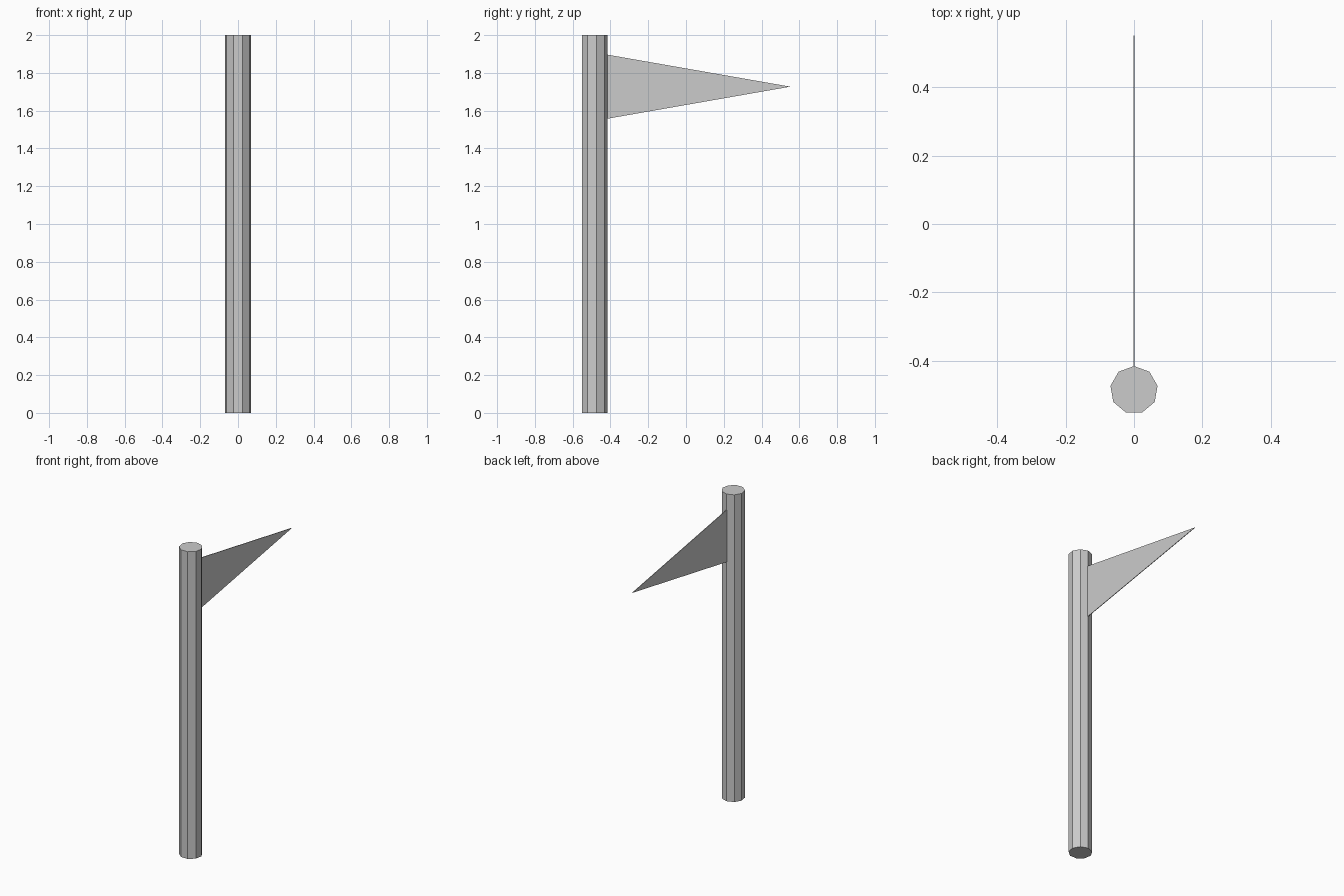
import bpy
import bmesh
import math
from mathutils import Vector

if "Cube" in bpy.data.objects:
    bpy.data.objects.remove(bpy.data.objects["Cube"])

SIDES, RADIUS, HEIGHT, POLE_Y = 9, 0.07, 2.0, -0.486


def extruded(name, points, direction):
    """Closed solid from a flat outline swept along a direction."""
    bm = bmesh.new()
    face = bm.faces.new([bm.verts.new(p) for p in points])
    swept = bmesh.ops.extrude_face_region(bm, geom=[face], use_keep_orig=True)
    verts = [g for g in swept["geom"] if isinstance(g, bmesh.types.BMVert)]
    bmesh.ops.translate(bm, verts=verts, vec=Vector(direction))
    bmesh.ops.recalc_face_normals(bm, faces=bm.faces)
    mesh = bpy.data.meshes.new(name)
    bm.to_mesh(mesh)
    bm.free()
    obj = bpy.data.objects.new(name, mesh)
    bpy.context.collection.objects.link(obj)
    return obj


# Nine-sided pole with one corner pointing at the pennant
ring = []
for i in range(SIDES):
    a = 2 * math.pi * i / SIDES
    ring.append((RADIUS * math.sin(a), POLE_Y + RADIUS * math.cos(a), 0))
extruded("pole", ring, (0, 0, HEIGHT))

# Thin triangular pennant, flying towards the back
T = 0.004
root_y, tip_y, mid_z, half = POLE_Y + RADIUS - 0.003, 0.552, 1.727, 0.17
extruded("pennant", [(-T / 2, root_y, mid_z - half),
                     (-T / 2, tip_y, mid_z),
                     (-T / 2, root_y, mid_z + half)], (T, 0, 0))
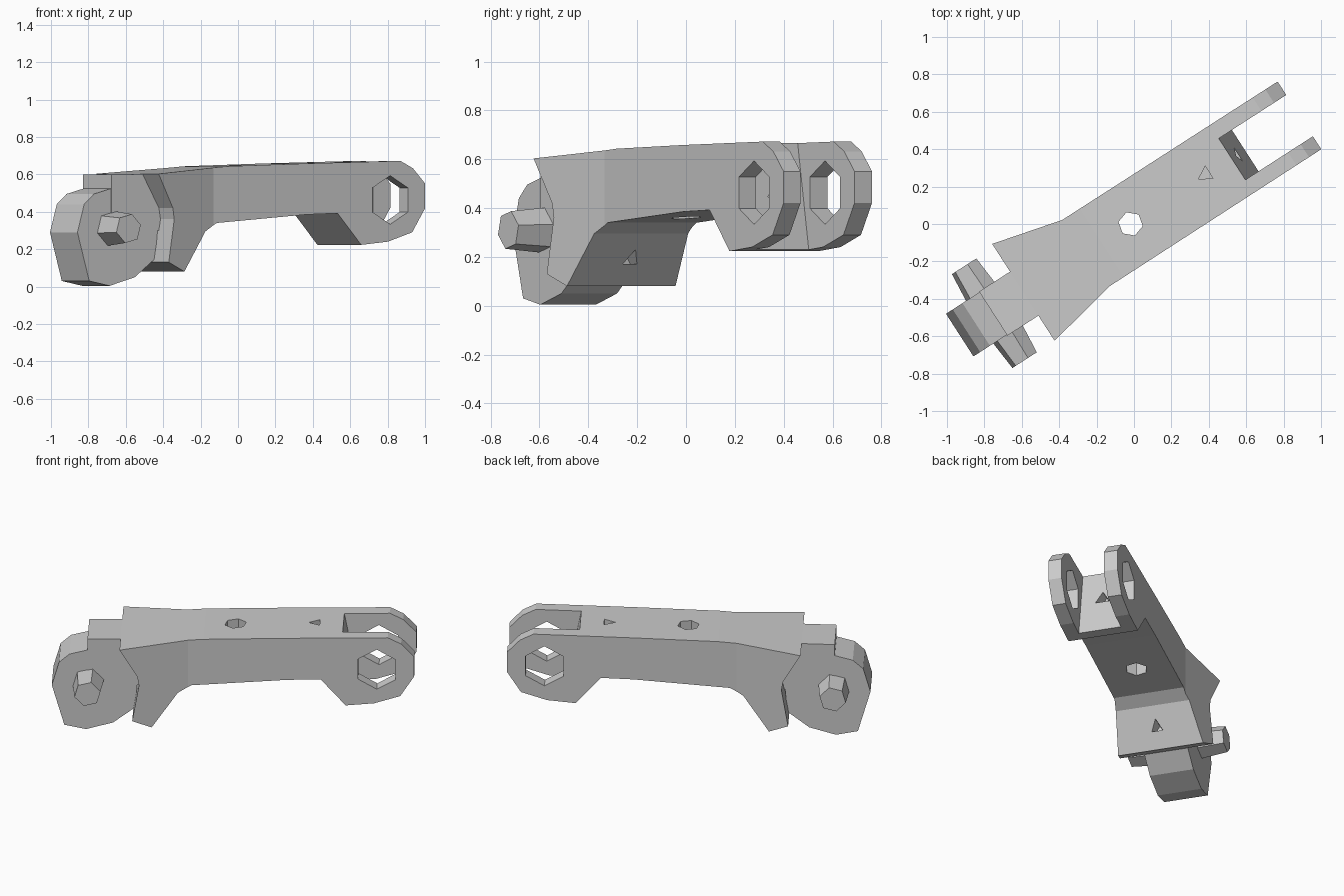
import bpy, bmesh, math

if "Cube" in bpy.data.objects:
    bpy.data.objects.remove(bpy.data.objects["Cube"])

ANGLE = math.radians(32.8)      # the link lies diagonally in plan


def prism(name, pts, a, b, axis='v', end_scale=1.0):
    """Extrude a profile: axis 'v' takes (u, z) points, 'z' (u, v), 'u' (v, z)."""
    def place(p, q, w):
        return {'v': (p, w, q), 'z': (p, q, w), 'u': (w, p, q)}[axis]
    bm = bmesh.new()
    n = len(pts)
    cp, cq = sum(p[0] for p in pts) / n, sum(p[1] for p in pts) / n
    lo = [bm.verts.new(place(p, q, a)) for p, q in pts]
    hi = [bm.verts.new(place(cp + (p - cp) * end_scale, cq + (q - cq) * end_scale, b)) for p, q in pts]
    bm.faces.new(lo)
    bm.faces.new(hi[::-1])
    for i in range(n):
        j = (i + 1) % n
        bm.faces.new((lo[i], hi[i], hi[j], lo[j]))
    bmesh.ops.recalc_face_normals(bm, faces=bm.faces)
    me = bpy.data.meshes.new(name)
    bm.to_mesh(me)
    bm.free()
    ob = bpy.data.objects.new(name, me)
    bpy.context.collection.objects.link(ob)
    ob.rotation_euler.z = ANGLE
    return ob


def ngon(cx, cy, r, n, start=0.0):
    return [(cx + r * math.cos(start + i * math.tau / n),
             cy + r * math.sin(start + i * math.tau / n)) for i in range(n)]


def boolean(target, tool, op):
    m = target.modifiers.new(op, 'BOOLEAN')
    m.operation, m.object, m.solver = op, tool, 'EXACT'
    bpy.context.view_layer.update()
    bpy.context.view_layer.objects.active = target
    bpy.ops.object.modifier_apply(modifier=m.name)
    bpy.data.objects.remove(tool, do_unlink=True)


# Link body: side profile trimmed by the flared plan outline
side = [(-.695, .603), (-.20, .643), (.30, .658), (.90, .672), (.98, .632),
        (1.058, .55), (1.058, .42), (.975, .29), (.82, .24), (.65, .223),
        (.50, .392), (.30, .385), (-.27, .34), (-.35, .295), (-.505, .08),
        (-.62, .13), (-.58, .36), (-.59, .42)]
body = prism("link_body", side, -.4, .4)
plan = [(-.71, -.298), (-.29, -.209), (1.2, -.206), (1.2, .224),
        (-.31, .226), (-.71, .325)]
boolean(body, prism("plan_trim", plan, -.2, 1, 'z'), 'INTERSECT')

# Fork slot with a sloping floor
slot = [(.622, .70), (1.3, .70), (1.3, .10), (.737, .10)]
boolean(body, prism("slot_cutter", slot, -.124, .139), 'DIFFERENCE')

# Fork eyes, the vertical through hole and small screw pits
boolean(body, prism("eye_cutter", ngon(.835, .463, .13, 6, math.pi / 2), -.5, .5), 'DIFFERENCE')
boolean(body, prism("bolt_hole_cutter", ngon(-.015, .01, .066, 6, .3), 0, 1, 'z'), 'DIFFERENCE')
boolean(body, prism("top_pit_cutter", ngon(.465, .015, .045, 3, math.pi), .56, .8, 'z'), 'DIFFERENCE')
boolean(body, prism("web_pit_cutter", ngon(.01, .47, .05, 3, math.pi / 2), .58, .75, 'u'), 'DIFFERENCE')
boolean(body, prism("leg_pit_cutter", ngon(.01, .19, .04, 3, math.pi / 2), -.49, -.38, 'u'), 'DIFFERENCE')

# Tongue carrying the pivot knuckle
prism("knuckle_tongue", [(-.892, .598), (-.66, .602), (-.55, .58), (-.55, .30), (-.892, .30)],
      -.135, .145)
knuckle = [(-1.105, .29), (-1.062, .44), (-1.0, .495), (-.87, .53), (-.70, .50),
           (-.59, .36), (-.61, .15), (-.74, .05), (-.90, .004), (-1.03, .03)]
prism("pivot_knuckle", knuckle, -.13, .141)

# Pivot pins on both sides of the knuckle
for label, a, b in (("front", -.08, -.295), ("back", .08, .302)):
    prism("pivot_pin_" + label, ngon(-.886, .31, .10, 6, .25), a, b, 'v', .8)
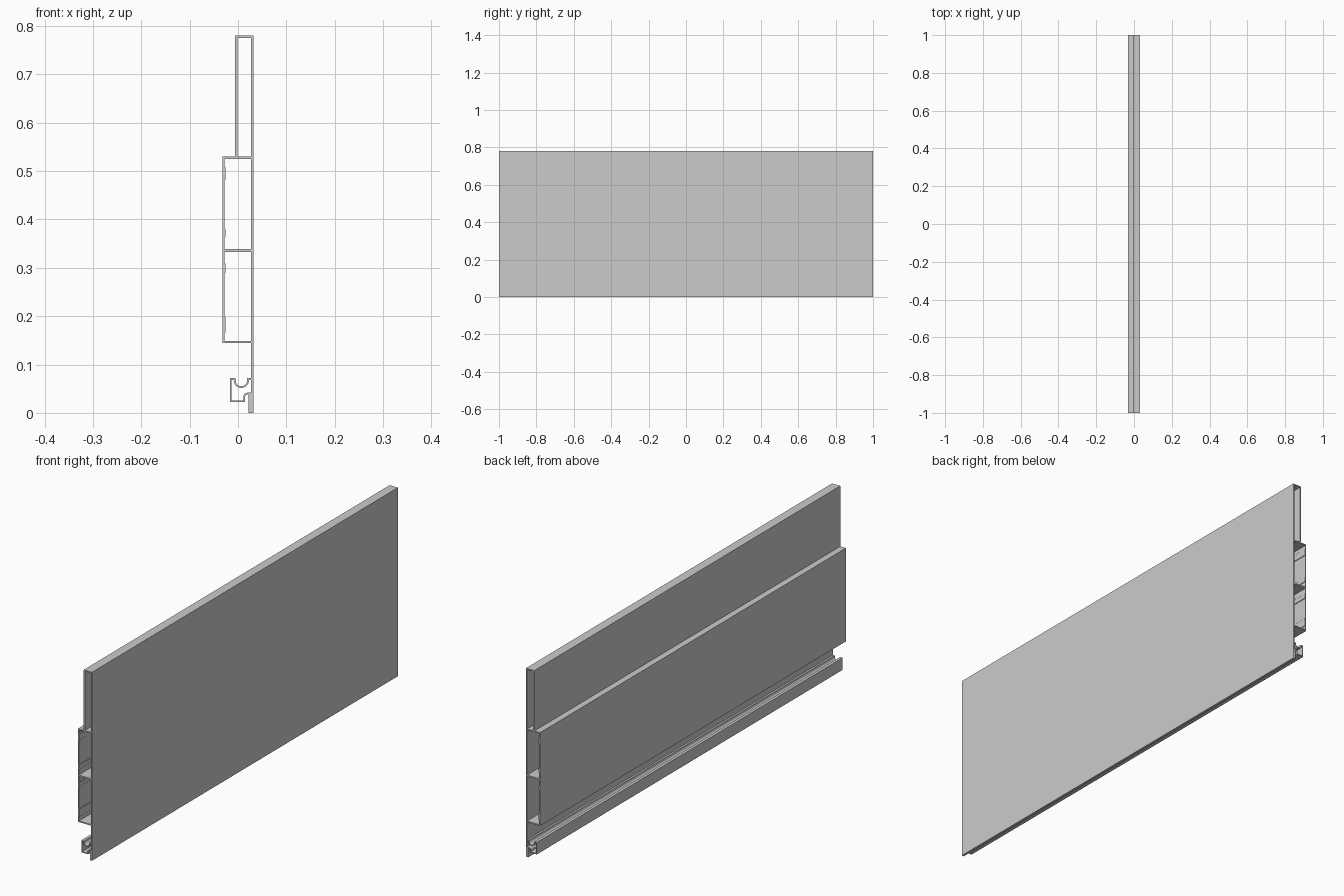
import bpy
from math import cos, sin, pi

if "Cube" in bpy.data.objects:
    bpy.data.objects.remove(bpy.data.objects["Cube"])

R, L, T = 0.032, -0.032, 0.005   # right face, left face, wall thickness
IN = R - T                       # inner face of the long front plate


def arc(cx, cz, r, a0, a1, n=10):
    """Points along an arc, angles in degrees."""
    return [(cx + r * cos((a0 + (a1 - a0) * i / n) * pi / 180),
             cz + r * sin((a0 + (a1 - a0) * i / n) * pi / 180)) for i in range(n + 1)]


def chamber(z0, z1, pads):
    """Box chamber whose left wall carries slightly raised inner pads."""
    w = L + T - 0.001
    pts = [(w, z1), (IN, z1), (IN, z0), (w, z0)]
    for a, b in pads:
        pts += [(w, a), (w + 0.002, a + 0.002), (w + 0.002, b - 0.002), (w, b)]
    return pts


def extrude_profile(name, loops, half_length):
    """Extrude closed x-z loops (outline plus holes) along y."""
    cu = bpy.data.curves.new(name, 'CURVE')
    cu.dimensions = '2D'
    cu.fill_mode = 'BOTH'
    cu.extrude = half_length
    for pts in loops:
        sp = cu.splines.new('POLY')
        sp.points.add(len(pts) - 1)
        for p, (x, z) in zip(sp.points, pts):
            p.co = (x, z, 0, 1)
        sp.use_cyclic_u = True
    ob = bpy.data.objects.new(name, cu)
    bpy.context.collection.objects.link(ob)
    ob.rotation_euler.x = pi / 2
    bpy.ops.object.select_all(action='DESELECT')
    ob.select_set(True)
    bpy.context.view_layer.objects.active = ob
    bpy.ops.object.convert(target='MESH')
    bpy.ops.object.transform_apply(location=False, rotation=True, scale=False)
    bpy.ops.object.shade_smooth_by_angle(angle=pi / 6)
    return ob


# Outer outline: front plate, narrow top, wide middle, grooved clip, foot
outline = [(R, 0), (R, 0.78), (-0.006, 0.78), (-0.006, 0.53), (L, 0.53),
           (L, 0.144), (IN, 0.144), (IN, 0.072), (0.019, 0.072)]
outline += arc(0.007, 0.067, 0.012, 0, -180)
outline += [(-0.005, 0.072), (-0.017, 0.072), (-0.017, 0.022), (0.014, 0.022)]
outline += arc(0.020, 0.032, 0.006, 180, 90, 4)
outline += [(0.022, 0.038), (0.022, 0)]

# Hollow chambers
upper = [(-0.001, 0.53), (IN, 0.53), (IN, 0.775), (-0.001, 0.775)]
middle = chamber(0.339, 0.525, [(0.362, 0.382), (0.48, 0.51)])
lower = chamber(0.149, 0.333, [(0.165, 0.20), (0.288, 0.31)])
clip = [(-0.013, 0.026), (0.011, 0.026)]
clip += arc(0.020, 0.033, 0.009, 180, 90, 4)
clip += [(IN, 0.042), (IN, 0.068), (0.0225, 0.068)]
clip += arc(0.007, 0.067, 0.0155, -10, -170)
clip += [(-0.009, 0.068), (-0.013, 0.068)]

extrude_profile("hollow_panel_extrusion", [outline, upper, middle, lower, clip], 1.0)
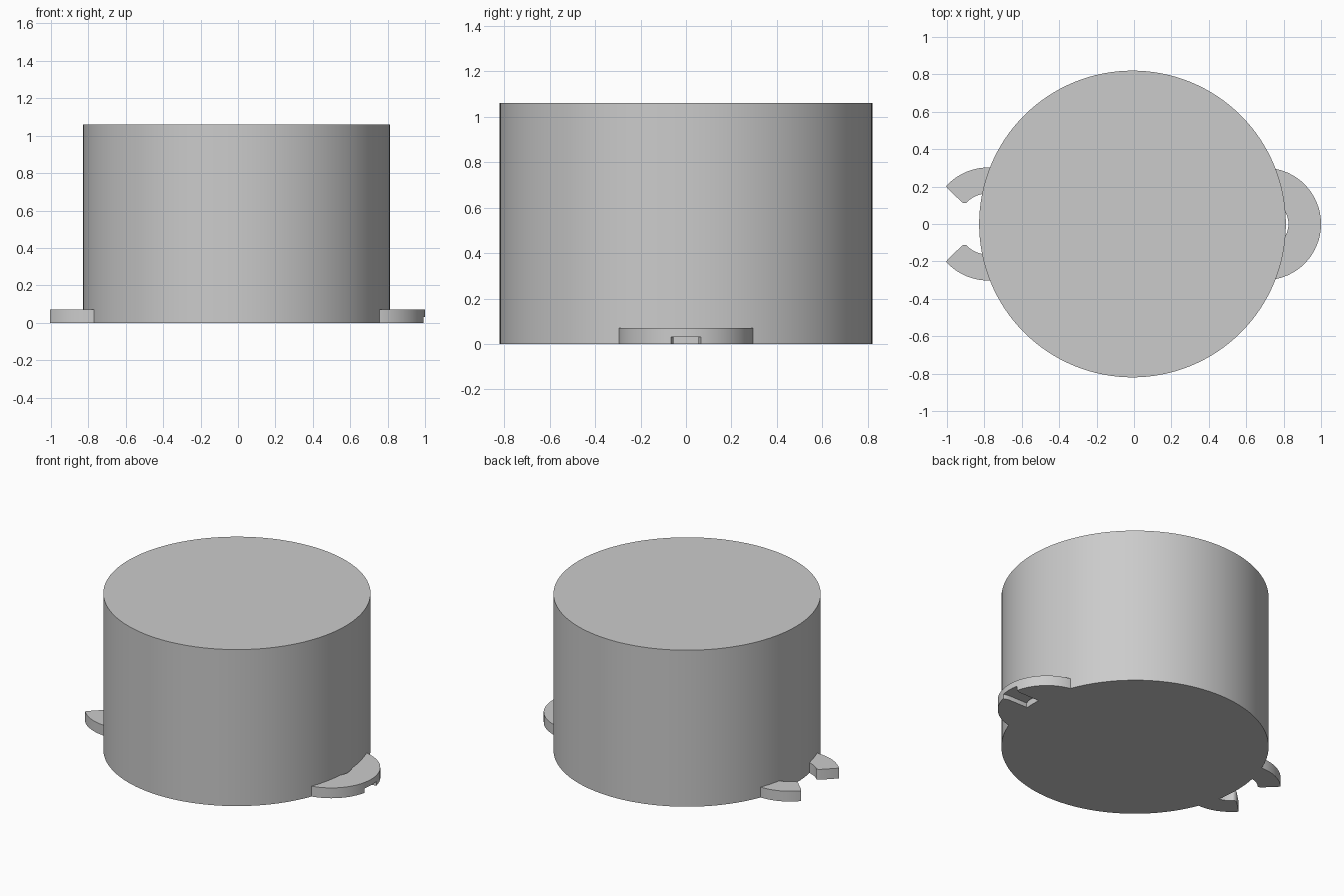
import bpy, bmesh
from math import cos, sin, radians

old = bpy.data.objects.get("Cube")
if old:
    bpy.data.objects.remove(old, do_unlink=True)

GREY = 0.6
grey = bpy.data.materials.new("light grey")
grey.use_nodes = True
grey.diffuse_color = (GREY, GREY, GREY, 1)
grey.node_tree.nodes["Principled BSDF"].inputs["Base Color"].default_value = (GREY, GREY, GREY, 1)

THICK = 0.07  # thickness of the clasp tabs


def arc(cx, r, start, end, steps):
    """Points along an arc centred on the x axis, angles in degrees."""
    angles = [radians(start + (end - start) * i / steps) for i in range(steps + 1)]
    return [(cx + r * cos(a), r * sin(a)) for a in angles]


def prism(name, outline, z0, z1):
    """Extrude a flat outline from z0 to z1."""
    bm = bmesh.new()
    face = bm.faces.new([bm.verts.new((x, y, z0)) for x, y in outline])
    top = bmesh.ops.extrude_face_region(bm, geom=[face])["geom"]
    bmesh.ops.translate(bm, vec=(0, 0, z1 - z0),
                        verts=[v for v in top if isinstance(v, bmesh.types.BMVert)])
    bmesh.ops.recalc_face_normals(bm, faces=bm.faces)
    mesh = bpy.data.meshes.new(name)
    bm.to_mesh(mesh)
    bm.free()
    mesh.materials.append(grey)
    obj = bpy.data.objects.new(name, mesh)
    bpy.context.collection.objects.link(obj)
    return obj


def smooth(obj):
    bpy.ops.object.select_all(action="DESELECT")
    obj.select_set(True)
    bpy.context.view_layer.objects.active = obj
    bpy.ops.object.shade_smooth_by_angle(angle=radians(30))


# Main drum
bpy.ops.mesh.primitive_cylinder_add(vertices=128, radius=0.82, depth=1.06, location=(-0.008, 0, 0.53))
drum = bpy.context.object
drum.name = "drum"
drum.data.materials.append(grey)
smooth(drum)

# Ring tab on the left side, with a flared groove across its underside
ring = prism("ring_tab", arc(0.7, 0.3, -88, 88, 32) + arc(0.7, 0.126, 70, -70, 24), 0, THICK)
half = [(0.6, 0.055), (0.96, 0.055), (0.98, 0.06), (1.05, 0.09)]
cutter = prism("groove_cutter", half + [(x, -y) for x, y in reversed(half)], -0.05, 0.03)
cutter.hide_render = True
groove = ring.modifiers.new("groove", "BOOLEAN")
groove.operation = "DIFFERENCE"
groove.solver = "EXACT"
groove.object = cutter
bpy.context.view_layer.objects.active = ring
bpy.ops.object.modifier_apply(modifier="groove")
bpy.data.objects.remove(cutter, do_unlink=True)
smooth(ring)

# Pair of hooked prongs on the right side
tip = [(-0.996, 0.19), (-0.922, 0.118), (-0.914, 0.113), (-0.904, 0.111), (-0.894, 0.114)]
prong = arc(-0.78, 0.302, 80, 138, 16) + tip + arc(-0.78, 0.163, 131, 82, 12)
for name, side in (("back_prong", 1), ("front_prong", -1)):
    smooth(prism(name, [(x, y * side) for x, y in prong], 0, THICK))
+++++
About this task:
Where does the string "right" occur in the listing above? Return every line that contains it.

Solved exercise:
R, L, T = 0.032, -0.032, 0.005   # right face, left face, wall thickness
# Pair of hooked prongs on the right side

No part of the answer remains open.